After Simone's "New 52" Batgirl run, DC segued to the "Batgirl of Burnside" era with Cameron Stewart, Brenden Fletcher, and Babs Tarr. While Barbara had been defined by her The Killing Joke trauma for decades, that trio sought to show there was more to her than just her trauma.
"I think Batgirl as a character had been in such a dark place, it was an obvious journey for us," Fletcher told Comicosity in 2015. "Cameron and I wanted for her to be the Batgirl that we grew up with - not exactly in her characterization, but in the way that she felt like the iconic version of Barbara Gordon as Batgirl: Yvonne Craig from the 1966 Batman TV show, Barbara Gordon from Batman: The Animated Series, from the old comics in the 1960s and 70s. We wanted to feel that from the character."
"What it gave us was an implied arc where we allowed Barbara to make a hard decision about what she wanted her future to be, that is, that she wanted a brighter day for herself," Fletcher continued. "But she didn’t quite know how to get there.
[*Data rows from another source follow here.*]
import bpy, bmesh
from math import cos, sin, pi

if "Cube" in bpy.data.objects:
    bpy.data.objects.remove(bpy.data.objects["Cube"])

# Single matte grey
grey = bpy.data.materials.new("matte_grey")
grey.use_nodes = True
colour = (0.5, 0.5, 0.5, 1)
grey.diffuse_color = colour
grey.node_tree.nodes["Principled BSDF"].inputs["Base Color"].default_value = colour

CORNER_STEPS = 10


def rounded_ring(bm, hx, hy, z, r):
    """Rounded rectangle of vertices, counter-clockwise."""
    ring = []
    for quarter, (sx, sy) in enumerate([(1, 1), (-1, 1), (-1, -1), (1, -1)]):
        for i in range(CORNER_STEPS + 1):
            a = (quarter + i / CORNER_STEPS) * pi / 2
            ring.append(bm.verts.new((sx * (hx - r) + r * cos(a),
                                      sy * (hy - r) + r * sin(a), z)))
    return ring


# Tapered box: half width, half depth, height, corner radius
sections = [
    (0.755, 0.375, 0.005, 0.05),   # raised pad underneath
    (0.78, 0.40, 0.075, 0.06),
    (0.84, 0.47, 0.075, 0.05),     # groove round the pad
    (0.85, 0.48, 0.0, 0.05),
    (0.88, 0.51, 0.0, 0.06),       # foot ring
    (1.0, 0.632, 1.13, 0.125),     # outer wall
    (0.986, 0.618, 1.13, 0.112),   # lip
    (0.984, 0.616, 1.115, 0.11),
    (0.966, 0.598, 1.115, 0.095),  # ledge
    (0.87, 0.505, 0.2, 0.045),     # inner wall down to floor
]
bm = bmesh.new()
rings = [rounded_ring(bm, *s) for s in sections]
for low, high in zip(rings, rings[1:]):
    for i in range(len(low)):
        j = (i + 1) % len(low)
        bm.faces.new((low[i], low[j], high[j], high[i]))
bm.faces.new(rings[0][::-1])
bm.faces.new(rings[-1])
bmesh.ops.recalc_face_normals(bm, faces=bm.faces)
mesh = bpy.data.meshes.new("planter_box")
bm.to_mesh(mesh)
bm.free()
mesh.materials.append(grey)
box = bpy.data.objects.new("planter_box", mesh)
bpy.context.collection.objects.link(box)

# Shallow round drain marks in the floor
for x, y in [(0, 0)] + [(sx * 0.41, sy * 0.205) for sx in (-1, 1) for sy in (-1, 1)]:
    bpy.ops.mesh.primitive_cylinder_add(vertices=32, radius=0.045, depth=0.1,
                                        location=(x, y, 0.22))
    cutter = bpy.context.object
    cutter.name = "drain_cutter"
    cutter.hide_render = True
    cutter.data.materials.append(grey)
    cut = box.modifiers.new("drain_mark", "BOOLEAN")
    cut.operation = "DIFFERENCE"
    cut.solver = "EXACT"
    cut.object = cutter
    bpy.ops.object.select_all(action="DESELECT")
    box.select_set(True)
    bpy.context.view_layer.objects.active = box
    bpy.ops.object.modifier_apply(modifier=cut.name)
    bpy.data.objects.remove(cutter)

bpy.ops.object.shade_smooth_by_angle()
Our arc is her journey to discover her north star, her normalcy… her middle ground. 'Who am I really, when I’m not mired in the misery of the Bat-world or Bruce Wayne’s darkness? When I’m not dragged down into the depths of crime, who am I? And who did I want Batgirl to be back when I was 16 and created Batgirl?'"
After the onset of "Rebirth" in 2016, Batgirl has meshed many of those themes into a multi-faceted character dealing with everyday problems as a person in her mid-twenties trying to survive in Gotham, all while tackling the trauma that comes along with her disability and PTSD. Barbara’s costume and codename might have changed and may continue to, but one thing remains – the strength she finds through her trauma to continue to fight the good fight no matter the obstacle.